• _TASK DESCRIPTION_
In the records below, the line with "let i = r.findIndex(q => q[0] > y);" opens the range and the line with "the bottom up" closes it; print that range exactly and nothing else.

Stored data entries
Content starts

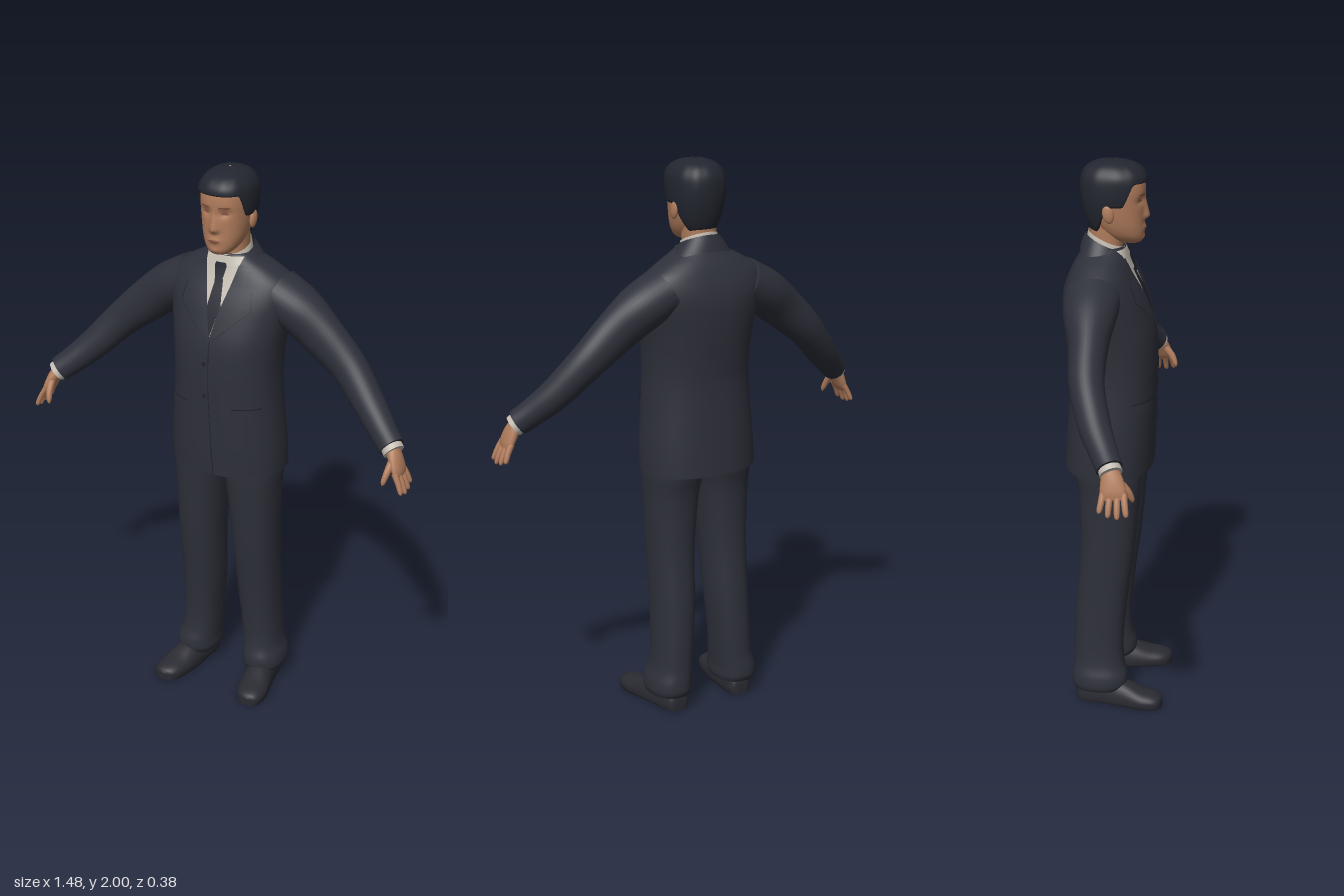
import * as THREE from 'three';

const N = 2.3; // roundness of the cross-sections
const mat = (name, color) => Object.assign(new THREE.MeshStandardMaterial({ color }), { name });
const pw = (c, n = N) => Math.sign(c) * Math.pow(Math.abs(c), 2 / n);
const lerp = THREE.MathUtils.lerp, step = THREE.MathUtils.smoothstep;

// Smoothly resample a short list of rows, k steps per interval
function sample(rows, k = 6) {
  const out = [], last = rows.length - 1;
  for (let i = 0; i < last; i++) {
    const [a, b, c, d] = [i - 1, i, i + 1, i + 2].map(j => rows[Math.min(last, Math.max(0, j))]);
    for (let s = 0; s < k; s++) {
      const t = s / k;
      out.push(b.map((_, m) => 0.5 * (2 * b[m] + (c[m] - a[m]) * t + (2 * a[m] - 5 * b[m] + 4 * c[m] - d[m]) * t * t
        + (3 * b[m] - a[m] - 3 * c[m] + d[m]) * t * t * t)));
    }
  }
  out.push(rows[last]);
  return out;
}

// Surface from fn(u index, v index); closed joins the u ends, cap closes both v ends
function grid(nu, nv, fn, { closed = true, cap = closed } = {}) {
  const pos = [], idx = [], w = closed ? nu : nu + 1;
  for (let v = 0; v <= nv; v++) for (let u = 0; u < w; u++) pos.push(...fn(u, v));
  for (let v = 0; v < nv; v++) for (let u = 0; u < nu; u++) {
    const a = v * w + u, b = v * w + (u + 1) % w, c = a + w, d = b + w;
    idx.push(a, c, b, b, c, d);
  }
  if (cap) for (const v of [0, nv]) {
    const s = pos.length / 3, mid = [0, 0, 0];
    for (let u = 0; u < w; u++) {
      const p = fn(u, v);
      pos.push(...p);
      p.forEach((q, m) => { mid[m] += q / w; });
    }
    pos.push(...mid);
    for (let u = 0; u < w; u++) {
      const n = (u + 1) % w;
      if (v) idx.push(s + u, s + w, s + n); else idx.push(s + u, s + n, s + w);
    }
  }
  const g = new THREE.BufferGeometry();
  g.setAttribute('position', new THREE.Float32BufferAttribute(pos, 3));
  g.setIndex(idx);
  g.computeVertexNormals();
  return g;
}

// Point on a level ring; row = [y, x0, x1, zBack, zFront]
const onRing = ([y, x0, x1, zb, zf], a) =>
  [(x0 + x1) / 2 + (x1 - x0) / 2 * pw(Math.cos(a)), y, (zb + zf) / 2 + (zf - zb) / 2 * pw(Math.sin(a))];

function stack(rows, seg = 40, bend = p => p, k = 6) {
  const r = sample(rows, k);
  return grid(seg, r.length - 1, (u, v) => bend(onRing(r[v], u / seg * Math.PI * 2)));
}

// Limb along a path; row = [x, y, z, thickness, width towards z]
function limb(rows, seg = 24, k = 6) {
  const r = sample(rows, k), V = p => new THREE.Vector3(p[0], p[1], p[2]);
  return grid(seg, r.length - 1, (u, v) => {
    const t = V(r[Math.min(v + 1, r.length - 1)]).sub(V(r[Math.max(v - 1, 0)])).normalize();
    const f = new THREE.Vector3(0, 0, 1).addScaledVector(t, -t.z).normalize();
    const s = t.clone().cross(f), a = u / seg * Math.PI * 2;
    return V(r[v]).addScaledVector(s, Math.cos(a) * r[v][3]).addScaledVector(f, Math.sin(a) * r[v][4]).toArray();
  });
}

function mirrorX(g) {
  const m = g.clone(), p = m.attributes.position, i = m.index.array;
  for (let k = 0; k < p.count; k++) p.setX(k, -p.getX(k));
  for (let k = 0; k < i.length; k += 3) [i[k], i[k + 1]] = [i[k + 1], i[k]];
  m.computeVertexNormals();
  return m;
}

// Front depth of a stacked body at (x, y)
function frontOf(rows, bend = p => p) {
  const r = sample(rows);
  return (x, y) => {
    let i = r.findIndex(q => q[0] > y);
    if (i < 1) i = r.length - 1;
    const q = r[i - 1].map((b, m) => lerp(b, r[i][m], Math.min(1, (y - r[i - 1][0]) / (r[i][0] - r[i - 1][0]))));
    const e = Math.max(0, 1 - Math.pow(Math.min(1, Math.abs(x) / q[2]), N));
    return bend([x, y, (q[3] + q[4]) / 2 + (q[4] - q[3]) / 2 * Math.pow(e, 1 / N)])[2];
  };
}

// Thin plate lying on a front surface; rows [y, xMin, xMax] from the bottom up
function plate(front, rows, off, k = 6, nu = 10) {
  return grid(nu, (rows.length - 1) * k, (u, v) => {
    const i = Math.min(rows.length - 2, Math.floor(v / k)), t = v / k - i;
    const [y, a, b] = rows[i].map((q, m) => lerp(q, rows[i + 1][m], t));
    const x = lerp(b, a, u / nu);
    return [x, y, front(x, y) + off];
  }, { closed: false });
}

const TORSO = [[0.9, 0.213, 0.135, -0.18], [1.0, 0.211, 0.14, -0.175], [1.2, 0.196, 0.145, -0.165], [1.3, 0.195, 0.146, -0.17],
  [1.4, 0.204, 0.138, -0.18], [1.5, 0.222, 0.108, -0.185], [1.56, 0.232, 0.083, -0.178], [1.61, 0.22, 0.058, -0.16],
  [1.65, 0.165, 0.042, -0.14], [1.685, 0.1, 0.032, -0.115], [1.7, 0.08, 0.026, -0.105]];
const HEAD = [[1.712, 0.02, 0.075, 0.03], [1.72, 0.038, 0.088, 0], [1.74, 0.057, 0.095, -0.04], [1.77, 0.071, 0.096, -0.07],
  [1.81, 0.08, 0.096, -0.095], [1.86, 0.086, 0.097, -0.11], [1.9, 0.088, 0.1, -0.115], [1.94, 0.085, 0.092, -0.112],
  [1.975, 0.062, 0.058, -0.088], [1.988, 0.03, 0.01, -0.05]];
const HAIR = [[1.75, 0.06, 0.05, -0.088], [1.8, 0.083, 0.09, -0.108], [1.86, 0.094, 0.1, -0.122], [1.91, 0.097, 0.107, -0.126],
  [1.95, 0.092, 0.104, -0.12], [1.98, 0.07, 0.076, -0.098], [1.995, 0.04, 0.03, -0.062], [2.0, 0.004, -0.01, -0.022]];
const both = rows => rows.map(([y, rx, zf, zb]) => [y, -rx, rx, zb, zf]);

// Nose, eye sockets, lips and chin pushed out of the face
function face([x, y, z]) {
  if (z < 0.03) return [x, y, z];
  const g = (d, s) => Math.exp(-(d * d) / (s * s));
  const nose = y > 1.805 ? Math.max(0, (1.885 - y) / 0.08) : Math.max(0, 1 - (1.805 - y) / 0.014);
  return [x, y, z + 0.021 * nose * g(x, 0.009 + 0.006 * nose) - 0.01 * g(Math.abs(x) - 0.034, 0.019) * g(y - 1.866, 0.013)
    + 0.006 * g(x, 0.022) * g(y - 1.767, 0.011) + 0.004 * g(x, 0.02) * g(y - 1.732, 0.01)];
}

export function createModel() {
  const root = new THREE.Group();
  root.name = 'manInSuit';
  const suit = mat('suit', 0x2e303a), shirt = mat('shirt', 0xc2bbb0), tie = mat('tie', 0x22242e), skin = mat('skin', 0xb07c5c),
    hair = mat('hair', 0x23262f), shoe = mat('shoe', 0x2a2a32), seam = mat('seam', 0x1f2028), feature = mat('feature', 0x875442);
  suit.side = shirt.side = hair.side = THREE.DoubleSide;
  const add = (name, geo, m) => {
    const mesh = new THREE.Mesh(geo, m);
    mesh.name = name;
    root.add(mesh);
  };
  const pair = (name, geo, m) => {
    add(name + 'Left', geo, m);
    add(name + 'Right', mirrorX(geo), m);
  };

  // Jacket body and its flat details
  const torso = both(TORSO), chest = frontOf(torso);
  add('jacket', stack(torso, 56), suit);
  add('shirtFront', plate(chest, [[1.43, -0.001, 0.001], [1.695, -0.07, 0.07]], 0.004, 16), shirt);
  add('tie', plate(chest, [[1.435, -0.001, 0.001], [1.53, -0.026, 0.026], [1.62, -0.014, 0.014]], 0.007), tie);
  add('tieKnot', plate(chest, [[1.612, -0.013, 0.013], [1.665, -0.023, 0.023], [1.675, -0.018, 0.018]], 0.014), tie);
  pair('lapel', plate(chest, [[1.42, 0, 0.012], [1.53, 0.026, 0.132], [1.59, 0.043, 0.122], [1.6, 0.046, 0.1], [1.67, 0.063, 0.098]], 0.009), suit);
  pair('lapelEdge', plate(chest, [[1.42, 0.012, 0.015], [1.53, 0.132, 0.136], [1.59, 0.122, 0.126]], 0.008, 6, 2), seam);
  add('frontSeam', plate(chest, [[0.902, 0.012, 0.016], [1.2, 0, 0.003], [1.42, 0, 0.003]], 0.003, 12, 2), seam);
  for (const y of [1.21, 1.33]) add('button', plate(chest, [[y - 0.008, -0.016, -0.012], [y, -0.022, -0.006], [y + 0.008, -0.016, -0.012]], 0.005, 2, 4), seam);
  pair('pocketFlap', plate(chest, [[1.135, 0.095, 0.172], [1.172, 0.09, 0.175]], 0.007), suit);
  pair('pocketSeam', plate(chest, [[1.172, 0.088, 0.177], [1.176, 0.088, 0.177]], 0.008, 2), seam);

  // Collars, raised at the back; the jacket collar is open in front
  const ringed = (rows, a0, a1) => grid(40, rows.length - 1, (u, v) => {
    const [y, rx, rz] = rows[v], a = lerp(a0, a1, u / 40), z = Math.sin(a) * rz;
    return [Math.cos(a) * rx, y - 0.45 * z, z - 0.035];
  }, { closed: false });
  add('jacketCollar', ringed([[1.65, 0.122, 0.092], [1.685, 0.098, 0.083], [1.715, 0.077, 0.071]], Math.PI * 0.72, Math.PI * 2.28), suit);
  add('shirtCollar', ringed([[1.655, 0.075, 0.074], [1.7, 0.07, 0.068], [1.727, 0.065, 0.063]], Math.PI * 0.5, Math.PI * 2.5), shirt);

  // Head, face and hair
  add('neck', stack([[1.63, -0.06, 0.06, -0.095, 0.025], [1.7, -0.058, 0.058, -0.093, 0.022], [1.79, -0.06, 0.06, -0.095, 0.03]], 28), skin);
  const head = both(HEAD), faceFront = frontOf(head, face);
  add('head', stack(head, 72, face), skin);
  pair('eye', plate(faceFront, [[1.86, 0.03, 0.04], [1.864, 0.02, 0.05], [1.869, 0.028, 0.044]], 0.002, 2), feature);
  pair('eyebrow', plate(faceFront, [[1.884, 0.016, 0.05], [1.89, 0.02, 0.056]], 0.002, 2), feature);
  add('mouth', plate(faceFront, [[1.76, -0.008, 0.008], [1.766, -0.024, 0.024], [1.772, -0.008, 0.008]], 0.002, 3), feature);
  const ear = new THREE.SphereGeometry(1, 16, 12).scale(0.011, 0.033, 0.02).rotateX(-0.2).translate(0.088, 1.828, -0.018);
  pair('ear', ear, skin);
  const hairRows = sample(both(HAIR), 8);
  add('hair', grid(72, 26, (u, v) => {
    const a = u / 72 * Math.PI * 2, f = Math.sin(a), t = Math.sin(Math.max(0, v - 1) / 25 * Math.PI / 2);
    const low = f > 0 ? lerp(1.85, 1.93, step(f, 0.3, 0.65)) : lerp(1.85, 1.757, step(-f, 0, 0.6));
    const y = lerp(low, 2, t), i = Math.max(1, hairRows.findIndex(q => q[0] >= y - 1e-6)), lo = hairRows[i - 1], hi = hairRows[i];
    const p = onRing(lo.map((q, m) => lerp(q, hi[m], (y - lo[0]) / (hi[0] - lo[0]))), a);
    const s = v === 0 ? 0.9 : 1 + 0.012 * Math.sin(a * 11) * t; // tucked rim, then combed ridges
    return [p[0] * s, y, (p[2] + 0.012) * s - 0.012];
  }, { cap: false }), hair);

  // Sleeves, cuffs and hands
  pair('sleeve', limb([[0.16, 1.56, -0.06, 0.085, 0.1], [0.25, 1.51, -0.058, 0.085, 0.09], [0.34, 1.44, -0.05, 0.079, 0.068],
    [0.45, 1.345, -0.04, 0.066, 0.06], [0.55, 1.24, 0.0, 0.057, 0.055], [0.62, 1.175, 0.04, 0.05, 0.048], [0.665, 1.138, 0.066, 0.047, 0.045]], 32), suit);
  pair('cuff', limb([[0.65, 1.15, 0.058, 0.038, 0.038], [0.677, 1.126, 0.073, 0.038, 0.039]], 24, 2), shirt);
  pair('palm', limb([[0.668, 1.135, 0.068, 0.024, 0.028], [0.685, 1.105, 0.076, 0.022, 0.038], [0.7, 1.07, 0.082, 0.018, 0.043], [0.708, 1.048, 0.085, 0.011, 0.038]]), skin);
  [[0.05, 0.8], [0.072, 0.95], [0.095, 1], [0.117, 0.9]].forEach(([z, len]) => {
    const dz = (z - 0.082) * 0.3;
    pair('finger', limb([[0.7, 1.068, z, 0.011, 0.012], [0.7 + 0.02 * len, 1.068 - 0.036 * len, z + dz * 0.5, 0.01, 0.011],
      [0.7 + 0.033 * len, 1.068 - 0.068 * len, z + dz, 0.008, 0.009], [0.7 + 0.036 * len, 1.068 - 0.077 * len, z + dz, 0.003, 0.003]], 10, 4), skin);
  });
  pair('thumb', limb([[0.682, 1.105, 0.095, 0.014, 0.014], [0.677, 1.07, 0.125, 0.012, 0.013], [0.671, 1.04, 0.14, 0.009, 0.009], [0.669, 1.027, 0.143, 0.003, 0.003]], 12, 4), skin);

  // Trousers with a loose hem
  pair('trouserLeg', stack([[0.055, 0.068, 0.21, -0.135, 0.045], [0.075, 0.062, 0.217, -0.145, 0.058], [0.11, 0.062, 0.214, -0.145, 0.058],
    [0.16, 0.058, 0.2, -0.14, 0.045], [0.25, 0.052, 0.193, -0.138, 0.042], [0.4, 0.04, 0.19, -0.13, 0.055], [0.6, 0.03, 0.192, -0.115, 0.08],
    [0.8, 0.012, 0.197, -0.12, 0.098], [0.9, -0.005, 0.2, -0.14, 0.105], [0.97, -0.01, 0.19, -0.14, 0.1]], 36), suit);

  // Shoes: [z, centre x, half width, height] from heel to toe
  const last = sample([[-0.125, 0.135, 0.02, 0.04], [-0.118, 0.135, 0.036, 0.065], [-0.09, 0.138, 0.045, 0.09], [-0.02, 0.145, 0.05, 0.1],
    [0.05, 0.155, 0.056, 0.085], [0.11, 0.167, 0.058, 0.062], [0.155, 0.173, 0.051, 0.052], [0.18, 0.176, 0.036, 0.042], [0.19, 0.177, 0.012, 0.03]]);
  pair('shoe', grid(32, last.length - 1, (u, v) => {
    const [z, cx, w, h] = last[v], a = -u / 32 * Math.PI * 2, s = Math.sin(a);
    return [cx + w * pw(Math.cos(a)), 0.022 + (s > 0 ? (h - 0.022) * s : 0.022 * Math.max(-1, s * 2.5)), z];
  }), shoe);
  return root;
}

Content ends

• _RESULT OF THE TASK_
    let i = r.findIndex(q => q[0] > y);
    if (i < 1) i = r.length - 1;
    const q = r[i - 1].map((b, m) => lerp(b, r[i][m], Math.min(1, (y - r[i - 1][0]) / (r[i][0] - r[i - 1][0]))));
    const e = Math.max(0, 1 - Math.pow(Math.min(1, Math.abs(x) / q[2]), N));
    return bend([x, y, (q[3] + q[4]) / 2 + (q[4] - q[3]) / 2 * Math.pow(e, 1 / N)])[2];
  };
}

// Thin plate lying on a front surface; rows [y, xMin, xMax] from the bottom up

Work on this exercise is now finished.